Work out how many lines below contain "dots", then write only that number.

== RECORDS SUPPLIED ==
-=-=-

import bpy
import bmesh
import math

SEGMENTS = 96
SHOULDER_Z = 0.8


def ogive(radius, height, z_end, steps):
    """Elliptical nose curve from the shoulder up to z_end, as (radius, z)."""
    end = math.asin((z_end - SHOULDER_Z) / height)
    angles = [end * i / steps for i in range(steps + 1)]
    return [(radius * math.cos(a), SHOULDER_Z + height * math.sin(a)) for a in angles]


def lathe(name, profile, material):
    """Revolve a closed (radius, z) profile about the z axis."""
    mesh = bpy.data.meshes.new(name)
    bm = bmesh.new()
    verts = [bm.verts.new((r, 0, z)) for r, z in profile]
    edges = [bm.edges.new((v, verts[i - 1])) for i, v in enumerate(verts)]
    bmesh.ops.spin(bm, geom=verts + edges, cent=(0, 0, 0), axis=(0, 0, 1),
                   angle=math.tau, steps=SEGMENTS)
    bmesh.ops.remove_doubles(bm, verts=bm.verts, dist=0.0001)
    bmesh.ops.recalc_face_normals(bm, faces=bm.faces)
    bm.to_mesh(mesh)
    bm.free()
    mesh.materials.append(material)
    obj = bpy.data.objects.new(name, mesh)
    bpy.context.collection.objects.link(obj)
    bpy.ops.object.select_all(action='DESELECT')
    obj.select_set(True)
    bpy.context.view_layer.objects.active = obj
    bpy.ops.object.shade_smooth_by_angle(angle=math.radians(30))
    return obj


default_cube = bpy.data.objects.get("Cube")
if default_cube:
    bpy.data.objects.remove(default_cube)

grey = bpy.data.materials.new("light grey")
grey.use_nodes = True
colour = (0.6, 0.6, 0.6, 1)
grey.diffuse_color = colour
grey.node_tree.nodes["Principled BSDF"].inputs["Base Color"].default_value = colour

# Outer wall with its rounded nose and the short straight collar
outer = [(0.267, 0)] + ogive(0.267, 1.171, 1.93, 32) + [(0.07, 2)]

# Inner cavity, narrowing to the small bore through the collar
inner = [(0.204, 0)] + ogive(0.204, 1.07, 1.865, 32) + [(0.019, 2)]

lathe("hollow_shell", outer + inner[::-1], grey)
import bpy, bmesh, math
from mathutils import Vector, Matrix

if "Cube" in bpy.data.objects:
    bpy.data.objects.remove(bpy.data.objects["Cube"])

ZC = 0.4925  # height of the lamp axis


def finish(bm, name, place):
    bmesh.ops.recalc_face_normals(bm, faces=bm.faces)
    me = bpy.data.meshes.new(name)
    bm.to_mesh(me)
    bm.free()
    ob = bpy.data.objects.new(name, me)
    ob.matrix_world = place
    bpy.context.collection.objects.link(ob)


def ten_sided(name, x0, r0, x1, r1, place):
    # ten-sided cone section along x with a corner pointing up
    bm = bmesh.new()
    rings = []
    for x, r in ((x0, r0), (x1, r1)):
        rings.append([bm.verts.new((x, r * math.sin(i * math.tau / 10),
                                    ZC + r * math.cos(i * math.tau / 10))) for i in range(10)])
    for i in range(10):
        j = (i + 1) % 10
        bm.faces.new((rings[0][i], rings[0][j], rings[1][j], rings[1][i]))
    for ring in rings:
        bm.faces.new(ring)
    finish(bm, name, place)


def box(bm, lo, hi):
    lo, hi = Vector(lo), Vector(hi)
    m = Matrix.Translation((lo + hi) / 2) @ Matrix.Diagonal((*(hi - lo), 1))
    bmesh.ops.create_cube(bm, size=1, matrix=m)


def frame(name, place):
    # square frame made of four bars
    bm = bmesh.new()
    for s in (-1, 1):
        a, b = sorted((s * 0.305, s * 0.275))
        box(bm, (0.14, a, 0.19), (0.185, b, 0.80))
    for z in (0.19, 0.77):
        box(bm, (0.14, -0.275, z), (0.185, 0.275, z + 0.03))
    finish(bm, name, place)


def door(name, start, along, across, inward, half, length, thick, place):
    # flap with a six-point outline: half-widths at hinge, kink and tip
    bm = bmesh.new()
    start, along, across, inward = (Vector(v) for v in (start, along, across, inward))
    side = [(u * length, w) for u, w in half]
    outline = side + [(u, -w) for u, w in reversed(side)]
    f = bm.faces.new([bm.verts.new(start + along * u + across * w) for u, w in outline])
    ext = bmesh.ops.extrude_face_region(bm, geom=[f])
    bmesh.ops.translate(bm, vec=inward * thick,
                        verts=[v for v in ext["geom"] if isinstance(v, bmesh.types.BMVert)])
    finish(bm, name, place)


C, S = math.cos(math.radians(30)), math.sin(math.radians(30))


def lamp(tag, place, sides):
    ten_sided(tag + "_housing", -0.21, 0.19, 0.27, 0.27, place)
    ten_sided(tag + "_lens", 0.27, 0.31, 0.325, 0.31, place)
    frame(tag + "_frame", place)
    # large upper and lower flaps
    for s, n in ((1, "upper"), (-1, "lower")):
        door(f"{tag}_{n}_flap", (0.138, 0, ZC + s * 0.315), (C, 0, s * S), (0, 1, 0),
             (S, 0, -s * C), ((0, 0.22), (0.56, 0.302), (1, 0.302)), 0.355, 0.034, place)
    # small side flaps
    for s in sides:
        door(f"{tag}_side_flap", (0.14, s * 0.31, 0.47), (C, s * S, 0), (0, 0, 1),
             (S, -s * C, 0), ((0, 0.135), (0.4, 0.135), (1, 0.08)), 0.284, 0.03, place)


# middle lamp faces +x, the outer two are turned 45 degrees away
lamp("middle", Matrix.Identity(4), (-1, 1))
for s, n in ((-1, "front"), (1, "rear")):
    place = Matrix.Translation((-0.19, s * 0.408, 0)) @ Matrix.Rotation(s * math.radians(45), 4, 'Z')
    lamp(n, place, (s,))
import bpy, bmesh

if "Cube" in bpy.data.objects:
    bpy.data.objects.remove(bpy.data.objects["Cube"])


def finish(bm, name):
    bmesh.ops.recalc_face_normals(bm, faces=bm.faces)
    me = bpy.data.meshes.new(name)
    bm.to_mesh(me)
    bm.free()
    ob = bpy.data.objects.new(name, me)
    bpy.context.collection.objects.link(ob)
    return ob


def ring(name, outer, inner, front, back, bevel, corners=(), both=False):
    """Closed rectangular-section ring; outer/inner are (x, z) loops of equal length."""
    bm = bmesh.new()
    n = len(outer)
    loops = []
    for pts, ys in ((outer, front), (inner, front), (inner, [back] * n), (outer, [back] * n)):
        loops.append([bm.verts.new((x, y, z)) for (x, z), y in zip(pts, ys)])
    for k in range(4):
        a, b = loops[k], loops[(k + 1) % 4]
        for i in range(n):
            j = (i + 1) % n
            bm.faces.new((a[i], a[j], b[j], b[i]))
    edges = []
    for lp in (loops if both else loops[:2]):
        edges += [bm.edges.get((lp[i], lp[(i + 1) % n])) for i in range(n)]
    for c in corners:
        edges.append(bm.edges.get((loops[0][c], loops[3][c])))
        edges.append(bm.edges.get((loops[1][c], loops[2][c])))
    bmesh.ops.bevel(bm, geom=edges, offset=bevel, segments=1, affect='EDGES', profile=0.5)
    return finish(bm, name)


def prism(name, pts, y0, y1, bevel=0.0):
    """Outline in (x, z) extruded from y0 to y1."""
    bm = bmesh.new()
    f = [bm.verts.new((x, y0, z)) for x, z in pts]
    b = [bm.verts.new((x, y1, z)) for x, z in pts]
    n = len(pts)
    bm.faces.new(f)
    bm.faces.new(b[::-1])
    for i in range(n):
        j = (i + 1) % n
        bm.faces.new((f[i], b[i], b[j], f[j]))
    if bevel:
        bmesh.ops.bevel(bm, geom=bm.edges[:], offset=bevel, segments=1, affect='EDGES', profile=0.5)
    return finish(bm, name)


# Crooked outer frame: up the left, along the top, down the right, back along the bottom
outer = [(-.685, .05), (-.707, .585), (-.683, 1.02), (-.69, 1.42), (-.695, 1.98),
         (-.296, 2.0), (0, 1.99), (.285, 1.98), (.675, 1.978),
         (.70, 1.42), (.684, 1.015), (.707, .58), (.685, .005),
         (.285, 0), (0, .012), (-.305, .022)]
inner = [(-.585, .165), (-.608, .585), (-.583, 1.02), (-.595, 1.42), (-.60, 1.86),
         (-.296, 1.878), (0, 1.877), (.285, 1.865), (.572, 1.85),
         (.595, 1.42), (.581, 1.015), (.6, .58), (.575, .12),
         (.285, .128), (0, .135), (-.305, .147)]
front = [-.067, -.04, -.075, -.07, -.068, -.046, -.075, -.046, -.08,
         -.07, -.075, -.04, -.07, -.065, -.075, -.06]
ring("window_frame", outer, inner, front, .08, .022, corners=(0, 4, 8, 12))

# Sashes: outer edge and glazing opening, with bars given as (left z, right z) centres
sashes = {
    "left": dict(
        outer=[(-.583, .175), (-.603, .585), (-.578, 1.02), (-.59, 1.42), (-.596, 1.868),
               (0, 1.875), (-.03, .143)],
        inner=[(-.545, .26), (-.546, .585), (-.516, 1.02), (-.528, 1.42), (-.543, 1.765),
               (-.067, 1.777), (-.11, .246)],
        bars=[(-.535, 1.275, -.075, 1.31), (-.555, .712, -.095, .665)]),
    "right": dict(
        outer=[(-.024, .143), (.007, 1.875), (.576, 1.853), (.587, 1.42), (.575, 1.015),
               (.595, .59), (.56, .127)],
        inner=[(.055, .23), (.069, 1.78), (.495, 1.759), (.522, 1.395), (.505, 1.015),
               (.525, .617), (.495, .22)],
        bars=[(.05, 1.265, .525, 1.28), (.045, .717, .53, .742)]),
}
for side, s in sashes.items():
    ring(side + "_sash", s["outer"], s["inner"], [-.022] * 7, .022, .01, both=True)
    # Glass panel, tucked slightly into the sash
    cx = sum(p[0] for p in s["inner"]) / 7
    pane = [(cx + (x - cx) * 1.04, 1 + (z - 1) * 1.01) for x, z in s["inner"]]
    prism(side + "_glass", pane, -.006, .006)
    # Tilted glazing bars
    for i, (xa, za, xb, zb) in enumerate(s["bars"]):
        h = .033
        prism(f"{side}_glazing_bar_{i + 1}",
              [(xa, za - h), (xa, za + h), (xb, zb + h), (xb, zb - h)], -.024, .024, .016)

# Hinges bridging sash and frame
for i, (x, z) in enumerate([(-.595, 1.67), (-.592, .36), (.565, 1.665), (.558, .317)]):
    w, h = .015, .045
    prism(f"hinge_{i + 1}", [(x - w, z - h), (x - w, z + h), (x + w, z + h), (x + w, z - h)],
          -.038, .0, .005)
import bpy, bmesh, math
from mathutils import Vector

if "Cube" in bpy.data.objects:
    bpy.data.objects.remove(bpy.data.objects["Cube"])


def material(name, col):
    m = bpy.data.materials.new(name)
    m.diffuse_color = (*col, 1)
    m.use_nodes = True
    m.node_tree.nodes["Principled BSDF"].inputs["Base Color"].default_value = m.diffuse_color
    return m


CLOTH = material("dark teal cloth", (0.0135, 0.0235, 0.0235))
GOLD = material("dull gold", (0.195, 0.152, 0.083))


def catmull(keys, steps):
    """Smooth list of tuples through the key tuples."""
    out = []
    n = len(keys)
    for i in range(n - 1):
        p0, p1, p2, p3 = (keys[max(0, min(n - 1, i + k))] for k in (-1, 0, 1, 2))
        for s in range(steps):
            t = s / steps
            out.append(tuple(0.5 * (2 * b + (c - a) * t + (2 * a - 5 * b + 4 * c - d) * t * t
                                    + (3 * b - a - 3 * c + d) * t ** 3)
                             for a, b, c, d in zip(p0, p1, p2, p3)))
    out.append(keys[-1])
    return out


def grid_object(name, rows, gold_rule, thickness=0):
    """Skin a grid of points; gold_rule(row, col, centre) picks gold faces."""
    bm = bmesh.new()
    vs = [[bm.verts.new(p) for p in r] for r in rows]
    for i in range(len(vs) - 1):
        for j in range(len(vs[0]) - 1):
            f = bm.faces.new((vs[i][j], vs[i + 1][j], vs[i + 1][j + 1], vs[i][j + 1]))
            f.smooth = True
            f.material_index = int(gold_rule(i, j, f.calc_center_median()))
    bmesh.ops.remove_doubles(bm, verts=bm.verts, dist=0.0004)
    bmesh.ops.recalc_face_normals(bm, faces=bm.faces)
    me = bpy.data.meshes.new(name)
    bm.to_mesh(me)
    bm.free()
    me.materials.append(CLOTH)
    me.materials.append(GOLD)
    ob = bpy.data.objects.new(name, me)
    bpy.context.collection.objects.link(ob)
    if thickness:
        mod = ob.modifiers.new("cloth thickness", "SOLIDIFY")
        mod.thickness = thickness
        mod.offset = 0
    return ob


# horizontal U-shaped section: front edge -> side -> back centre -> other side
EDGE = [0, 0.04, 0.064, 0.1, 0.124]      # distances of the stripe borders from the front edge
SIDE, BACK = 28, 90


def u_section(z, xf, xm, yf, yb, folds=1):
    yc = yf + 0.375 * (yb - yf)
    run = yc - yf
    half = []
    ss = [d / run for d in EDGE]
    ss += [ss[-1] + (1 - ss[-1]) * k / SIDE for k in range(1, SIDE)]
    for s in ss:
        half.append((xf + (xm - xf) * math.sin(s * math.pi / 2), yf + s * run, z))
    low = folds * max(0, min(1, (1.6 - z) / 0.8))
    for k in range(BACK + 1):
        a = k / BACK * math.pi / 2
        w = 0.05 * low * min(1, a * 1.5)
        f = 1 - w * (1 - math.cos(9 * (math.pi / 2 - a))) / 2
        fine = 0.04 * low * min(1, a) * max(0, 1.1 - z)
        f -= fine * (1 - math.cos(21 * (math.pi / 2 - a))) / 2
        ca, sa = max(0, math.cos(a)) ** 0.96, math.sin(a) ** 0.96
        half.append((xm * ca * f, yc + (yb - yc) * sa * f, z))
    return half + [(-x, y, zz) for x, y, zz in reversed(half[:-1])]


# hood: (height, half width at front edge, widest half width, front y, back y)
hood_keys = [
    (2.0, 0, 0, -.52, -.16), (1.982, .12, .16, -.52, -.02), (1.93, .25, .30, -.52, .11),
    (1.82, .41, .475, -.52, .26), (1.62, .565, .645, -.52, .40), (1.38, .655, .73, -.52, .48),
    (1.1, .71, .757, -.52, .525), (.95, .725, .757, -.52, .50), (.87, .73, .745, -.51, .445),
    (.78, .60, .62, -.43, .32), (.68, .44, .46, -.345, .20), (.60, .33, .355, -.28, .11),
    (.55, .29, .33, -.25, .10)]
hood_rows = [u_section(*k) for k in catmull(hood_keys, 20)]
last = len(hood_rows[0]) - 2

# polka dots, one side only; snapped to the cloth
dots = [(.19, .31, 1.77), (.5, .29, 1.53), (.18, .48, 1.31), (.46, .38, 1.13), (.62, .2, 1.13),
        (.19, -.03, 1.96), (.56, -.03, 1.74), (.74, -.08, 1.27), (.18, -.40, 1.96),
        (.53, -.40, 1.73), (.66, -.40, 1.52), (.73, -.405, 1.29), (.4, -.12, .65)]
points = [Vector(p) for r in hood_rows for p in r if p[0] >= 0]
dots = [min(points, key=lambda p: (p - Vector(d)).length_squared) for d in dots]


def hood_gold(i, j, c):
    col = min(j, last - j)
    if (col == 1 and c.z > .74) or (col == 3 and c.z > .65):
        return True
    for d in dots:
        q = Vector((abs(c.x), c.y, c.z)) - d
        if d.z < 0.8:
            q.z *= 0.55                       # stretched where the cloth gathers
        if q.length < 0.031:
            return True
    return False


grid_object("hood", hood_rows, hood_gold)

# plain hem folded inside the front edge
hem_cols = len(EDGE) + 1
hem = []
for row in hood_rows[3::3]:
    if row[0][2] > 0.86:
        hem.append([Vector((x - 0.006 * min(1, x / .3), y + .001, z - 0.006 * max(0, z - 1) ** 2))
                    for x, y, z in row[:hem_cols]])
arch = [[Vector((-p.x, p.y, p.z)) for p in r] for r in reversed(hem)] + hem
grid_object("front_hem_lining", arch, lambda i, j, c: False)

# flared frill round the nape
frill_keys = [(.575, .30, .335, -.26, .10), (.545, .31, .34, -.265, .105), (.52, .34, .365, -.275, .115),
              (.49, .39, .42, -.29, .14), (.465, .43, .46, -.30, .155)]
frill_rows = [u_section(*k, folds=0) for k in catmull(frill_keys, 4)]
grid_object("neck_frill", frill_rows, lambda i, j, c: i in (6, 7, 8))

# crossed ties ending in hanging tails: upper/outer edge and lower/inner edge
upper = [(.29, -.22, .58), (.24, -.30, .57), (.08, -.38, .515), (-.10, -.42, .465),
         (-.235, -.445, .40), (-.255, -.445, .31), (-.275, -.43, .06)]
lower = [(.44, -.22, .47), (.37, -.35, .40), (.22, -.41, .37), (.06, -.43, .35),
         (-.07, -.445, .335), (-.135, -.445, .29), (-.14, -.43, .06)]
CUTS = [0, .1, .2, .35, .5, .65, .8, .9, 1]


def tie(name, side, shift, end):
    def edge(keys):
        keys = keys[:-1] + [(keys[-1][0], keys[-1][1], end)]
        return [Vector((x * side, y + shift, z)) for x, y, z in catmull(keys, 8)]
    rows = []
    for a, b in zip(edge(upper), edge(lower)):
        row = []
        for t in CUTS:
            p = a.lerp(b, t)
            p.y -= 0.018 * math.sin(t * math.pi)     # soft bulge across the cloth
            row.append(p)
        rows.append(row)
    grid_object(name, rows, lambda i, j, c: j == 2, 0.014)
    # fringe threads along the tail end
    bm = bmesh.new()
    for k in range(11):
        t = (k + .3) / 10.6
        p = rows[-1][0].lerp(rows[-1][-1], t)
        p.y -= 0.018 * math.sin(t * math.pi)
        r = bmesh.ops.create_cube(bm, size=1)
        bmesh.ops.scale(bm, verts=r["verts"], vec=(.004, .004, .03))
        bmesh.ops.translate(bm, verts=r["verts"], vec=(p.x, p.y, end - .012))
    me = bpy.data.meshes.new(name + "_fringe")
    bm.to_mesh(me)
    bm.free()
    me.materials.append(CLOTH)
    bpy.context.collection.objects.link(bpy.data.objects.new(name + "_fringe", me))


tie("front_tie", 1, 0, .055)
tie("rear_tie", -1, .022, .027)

-=-=-

== RESULT FOR THIS TASK ==
4